Aside from the above mentioned commonly used consumer products, PFAS are pervasive in a variety of other industries. Polychlorotrifluoroethylene (PCTFE) is used in gaskets, seals, and valves; Ethylene-tetrafluoro-ethylene (ETFE) is used in cable and wire covers and insulation, siding and roofing films, pipe lining, and wraps for cable ties; and Polytetrafluorethylene (PTFE) is used in tubing and hoses, wiring, lubricant, and gears. Little is known about possible routes of exposure to PFAS or risk from use of these products and even about the compounds themselves.

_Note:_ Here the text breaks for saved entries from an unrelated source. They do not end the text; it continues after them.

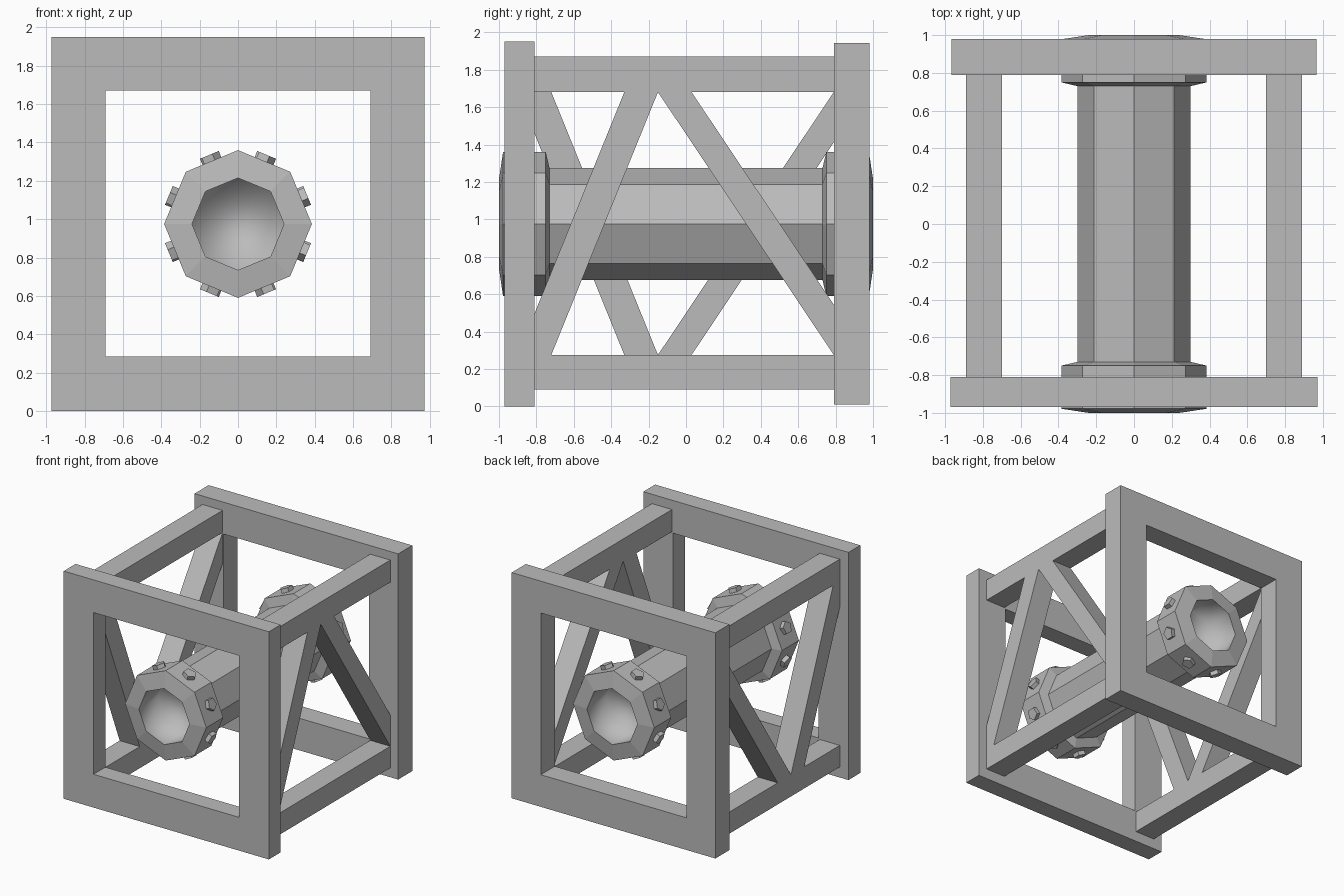
import bpy, bmesh, math
from mathutils import Matrix, Vector

cube = bpy.data.objects.get("Cube")
if cube:
    bpy.data.objects.remove(cube, do_unlink=True)

grey = bpy.data.materials.new("plain grey")
grey.use_nodes = True
GREY = (0.5, 0.5, 0.5, 1)
grey.diffuse_color = GREY
grey.node_tree.nodes["Principled BSDF"].inputs["Base Color"].default_value = GREY

MID = 0.975            # height of the pipe axis
RAIL_IN, RAIL_OUT = 0.70, 0.89
LOW, HIGH = 0.275, 1.68   # inner faces of the rails
FRONT, BACK = -0.81, 0.79  # inner faces of the end frames


def finish(name, bm):
    bmesh.ops.recalc_face_normals(bm, faces=bm.faces)
    mesh = bpy.data.meshes.new(name)
    bm.to_mesh(mesh)
    bm.free()
    mesh.materials.append(grey)
    obj = bpy.data.objects.new(name, mesh)
    bpy.context.collection.objects.link(obj)
    return obj


def box(name, lo, hi):
    bm = bmesh.new()
    lo, hi = Vector(lo), Vector(hi)
    bmesh.ops.create_cube(bm, size=1, matrix=Matrix.Translation((lo + hi) / 2)
                          @ Matrix.Diagonal((*(hi - lo), 1)))
    return finish(name, bm)


def end_frame(name, y0, y1, half, z0, z1):
    """Square frame: outer and inner loops bridged on both sides."""
    bm = bmesh.new()

    def loop(w, a, b, y):
        return [bm.verts.new(p) for p in ((-w, y, a), (w, y, a), (w, y, b), (-w, y, b))]

    loops = [loop(half, z0, z1, y0), loop(half, z0, z1, y1),
             loop(0.69, 0.285, 1.67, y1), loop(0.69, 0.285, 1.67, y0)]
    for a, b in zip(loops, loops[1:] + loops[:1]):
        for i in range(4):
            j = (i + 1) % 4
            bm.faces.new((a[i], a[j], b[j], b[i]))
    return finish(name, bm)


def brace(name, side, y_a, z_a, y_b, z_b):
    """Slanted bar between the rails, cut off where it meets an end frame."""
    bm = bmesh.new()
    w = 0.18
    face = bm.faces.new([bm.verts.new((side * RAIL_IN, y, z)) for y, z in
                         ((y_a, z_a), (y_a + w, z_a), (y_b + w, z_b), (y_b, z_b))])
    for y, direction in ((FRONT, -1), (BACK, 1)):
        bmesh.ops.bisect_plane(bm, geom=bm.verts[:] + bm.edges[:] + bm.faces[:],
                               plane_co=(0, y, 0), plane_no=(0, direction, 0),
                               clear_outer=True)
    new = bmesh.ops.extrude_face_region(bm, geom=bm.faces[:])["geom"]
    bmesh.ops.translate(bm, verts=[v for v in new if isinstance(v, bmesh.types.BMVert)],
                        vec=(side * (RAIL_OUT - RAIL_IN), 0, 0))
    return finish(name, bm)


def lathe(name, profile, sides=8):
    """Turn (radius, y) points about the pipe axis and cap both ends."""
    bm = bmesh.new()
    rings = []
    for r, y in profile:
        rings.append([bm.verts.new((r * math.cos(a), y, MID + r * math.sin(a)))
                      for a in (math.tau * k / sides for k in range(sides))])
    for a, b in zip(rings, rings[1:]):
        for i in range(sides):
            j = (i + 1) % sides
            bm.faces.new((a[i], a[j], b[j], b[i]))
    caps = [bm.faces.new(rings[0]), bm.faces.new(rings[-1])]
    # rounded shading inside the bores
    for cap in caps:
        for v in cap.verts:
            for f in v.link_faces:
                f.smooth = True
    obj = finish(name, bm)
    return obj


# End frames
end_frame("front_frame", -0.97, FRONT, 0.972, 0.0, 1.95)
end_frame("back_frame", BACK, 0.98, 0.965, 0.01, 1.943)

# Rails and braces: peak on the left side, valley on the right side
for side, label in ((1, "left"), (-1, "right")):
    x0, x1 = sorted((side * RAIL_IN, side * RAIL_OUT))
    box(label + "_top_rail", (x0, FRONT, HIGH), (x1, BACK, 1.87))
    box(label + "_bottom_rail", (x0, FRONT, 0.09), (x1, BACK, LOW))
    tip, foot = (HIGH, LOW) if side > 0 else (LOW, HIGH)
    brace(label + "_front_brace", side, -0.33, tip, -0.90, foot)
    brace(label + "_back_brace", side, -0.15, tip, 0.79, foot)

# Pipe with a collar and a blind bore at each end
half = [(0.24, -0.75), (0.24, -1.0), (0.385, -0.978), (0.385, -0.75), (0.30, -0.73)]
lathe("pipe", half + [(r, -y) for r, y in reversed(half)])

# Five-sided bolts on every collar face
for end, label in ((-1, "front"), (1, "back")):
    bm = bmesh.new()
    for k in range(8):
        a = math.tau * (k + 0.5) / 8
        out = Vector((math.cos(a), 0, math.sin(a)))
        along = Vector((0, 1, 0))
        tangent = along.cross(out)
        place = Matrix((tangent, along, -out)).transposed().to_4x4()
        place.translation = out * 0.365 + Vector((0, end * 0.86, MID))
        spin = Matrix.Rotation(0 if end < 0 else math.pi, 4, "Z")
        verts = bmesh.ops.create_cone(bm, cap_ends=True, segments=5, radius1=0.053,
                                      radius2=0.053, depth=0.05)["verts"]
        turn = Matrix.Rotation(math.radians(0), 4, "Z")
        # first corner lies along the tangent
        first = verts[0].co.to_2d()
        turn = Matrix.Rotation(-math.atan2(first.y, first.x), 4, "Z")
        bmesh.ops.transform(bm, matrix=place @ spin @ turn, verts=verts)
    finish(label + "_bolts", bm)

Much of the scientific data currently available is centered on long-chain PFAS varieties, including PFOA and PFOS. Even for these more widely studied compounds, there is not scientific consensus on the suspected health impacts of exposure. There is even less data available for short-chain PFAS. However, there are some environmental and public health and safety groups that believe the data will show hazards associated with these, as well. Some retailers have started to pull long-chain PFAS containing products from their shelves, likely sparked by the enormous presence PFAS has taken in written media over the past couple of years. How the evolution of issues such as friability and chemical release from a product due to work performed on the product remain to be seen with respect to the thousands of PFAS-containing products commercially available; however, litigation history has shown through the asbestos litigation that initially ignored products deemed “low risk” from a liability standpoint can quickly become the focus of a nationwide litigation. Companies should not wait for litigation to hit to assess their business practices and should instead perform a full risk analysis now with a forward-looking approach to risk potentials.

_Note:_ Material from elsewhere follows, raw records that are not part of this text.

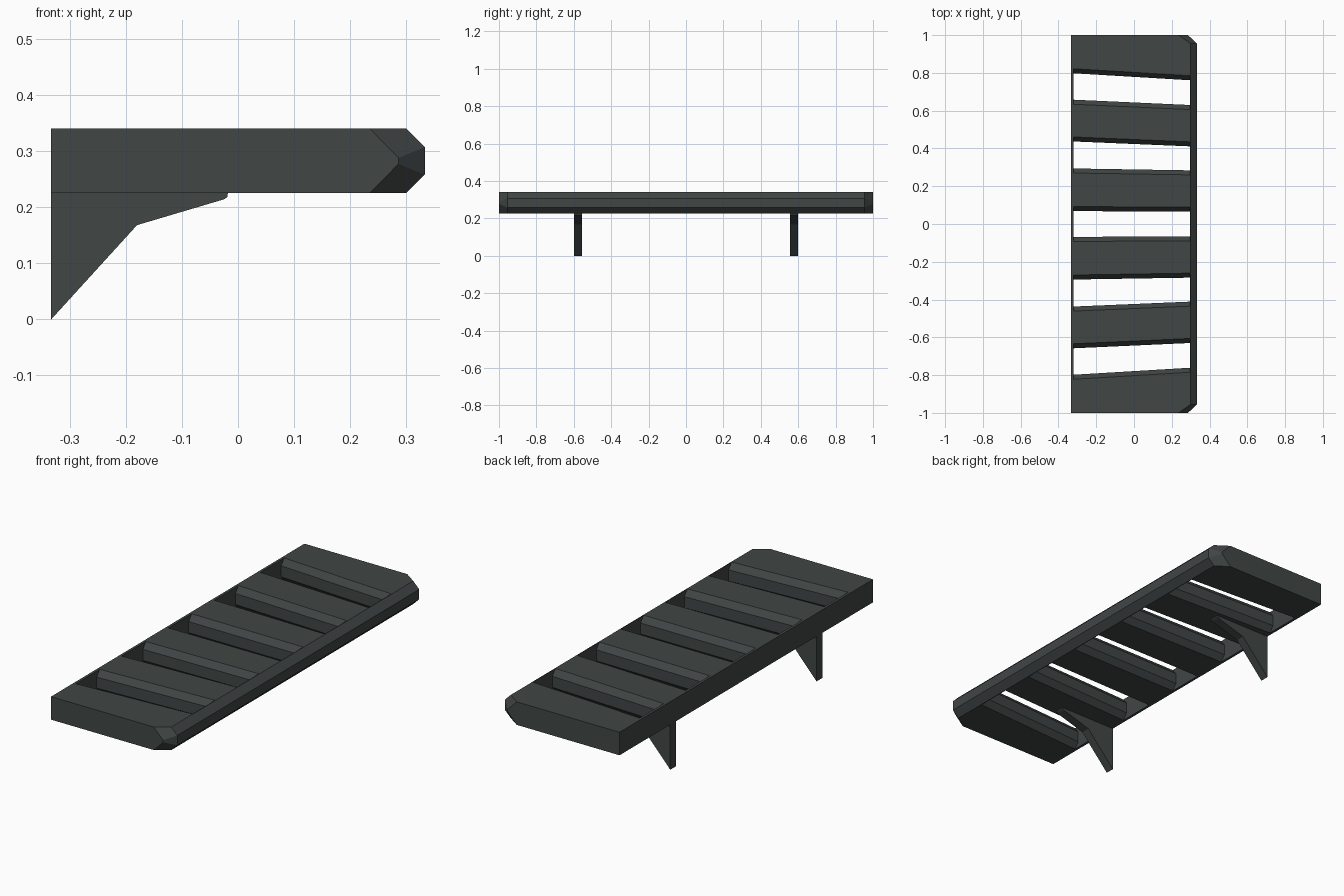
import bpy, bmesh, math

if "Cube" in bpy.data.objects:
    bpy.data.objects.remove(bpy.data.objects["Cube"])

ZB, ZT = 0.225, 0.34      # underside and top of the shelf

mat = bpy.data.materials.new("dark slate grey")
mat.diffuse_color = (0.052, 0.061, 0.060, 1)
mat.use_nodes = True
mat.node_tree.nodes["Principled BSDF"].inputs["Base Color"].default_value = mat.diffuse_color


def add_object(name, bm):
    bmesh.ops.recalc_face_normals(bm, faces=bm.faces)
    me = bpy.data.meshes.new(name)
    bm.to_mesh(me)
    bm.free()
    me.materials.append(mat)
    ob = bpy.data.objects.new(name, me)
    bpy.context.collection.objects.link(ob)
    return ob


def loft(bm, ring_a, ring_b):
    """Closed solid between two matching outlines."""
    a = [bm.verts.new(p) for p in ring_a]
    b = [bm.verts.new(p) for p in ring_b]
    n = len(a)
    bm.faces.new(a)
    bm.faces.new(b[::-1])
    for i in range(n):
        bm.faces.new((a[i], b[i], b[(i + 1) % n], a[(i + 1) % n]))


# Shelf body: slab with bevelled front edge and faceted front corners
bm = bmesh.new()
zm = (ZB + ZT) / 2
for sy in (-1, 1):
    for sz in (-1, 1):
        for x, y, h in ((-0.333, 1, 0.0575), (0.235, 1, 0.0575), (0.30, 0.955, 0.0575),
                        (0.333, 0.955, 0.0245), (0.286, 1, 0.0055)):
            bm.verts.new((x, sy * y, zm + sz * h))
bmesh.ops.convex_hull(bm, input=bm.verts[:])
bmesh.ops.dissolve_limit(bm, angle_limit=math.radians(1), verts=bm.verts[:], edges=bm.edges[:])
shelf = add_object("slatted_shelf", bm)

# Slightly skewed gaps that leave bevelled slats: (back high, back low, front high, front low)
gaps = [(0.822, 0.634, 0.785, 0.606), (0.461, 0.270, 0.435, 0.260)]
gaps += [(-b, -a, -d, -c) for a, b, c, d in gaps]
gaps.append((0.092, -0.092, 0.09, -0.09))
CY, CZ = 0.024, 0.03


def gap_ring(x, hi, lo):
    side = [(CY, ZB - 0.05), (CY, ZB), (0, ZB + CZ), (0, ZT - CZ), (CY, ZT), (CY, ZT + 0.05)]
    return [(x, hi + d, z) for d, z in side] + [(x, lo - d, z) for d, z in side[::-1]]


bm = bmesh.new()
for bh, bl, fh, fl in gaps:
    loft(bm, gap_ring(-0.32, bh - CY, bl + CY), gap_ring(0.297, fh - CY, fl + CY))
cutter = add_object("gap_cutter", bm)
cutter.hide_render = True

mod = shelf.modifiers.new("gaps", 'BOOLEAN')
mod.operation = 'DIFFERENCE'
mod.solver = 'EXACT'
mod.object = cutter
bpy.context.view_layer.objects.active = shelf
bpy.ops.object.modifier_apply(modifier=mod.name)
bpy.data.objects.remove(cutter)

# Wall brackets
profile = [(-0.333, 0), (-0.18, 0.168), (-0.025, 0.214), (-0.019, 0.218),
           (-0.018, ZB), (-0.333, ZB)]
for side, name in ((-1, "front_bracket"), (1, "rear_bracket")):
    bm = bmesh.new()
    loft(bm, [(x, side * 0.555, z) for x, z in profile],
         [(x, side * 0.6, z) for x, z in profile])
    add_object(name, bm)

Public perception of PFAS compounds is largely driving regulators to implement and enforce regulations of PFAS before scientific consensus on safe levels of exposure and possible health impacts is reached. It is essential for manufacturers that incorporate any PFAS into their products to be aware of the ever-evolving regulations. Especially given that states are implementing regulations with varying levels of stringency, that are sometimes different from the regulations being developed at the federal level, there could be different requirements implemented on a state by state basis. Therefore, manufacturers should follow regulatory developments and know how they could be impacted.
CMBG3 Law is following judicial, legislative, and administrative developments relating to PFAS. More information about the services we can provide, including risk assessments, to ensure your business is ready for any intersection with these substances can be found on our PFAS Litigation page.
Our attorneys have been at the forefront of PFAS issues, including giving presentations as to the future waves of litigation stemming from PFAS issues. For more information, please contact any of our PFAS – Toxic Torts Team: Jessica Deyoe, Suzanne Englot, Alexandra Fraher,or John Gardella.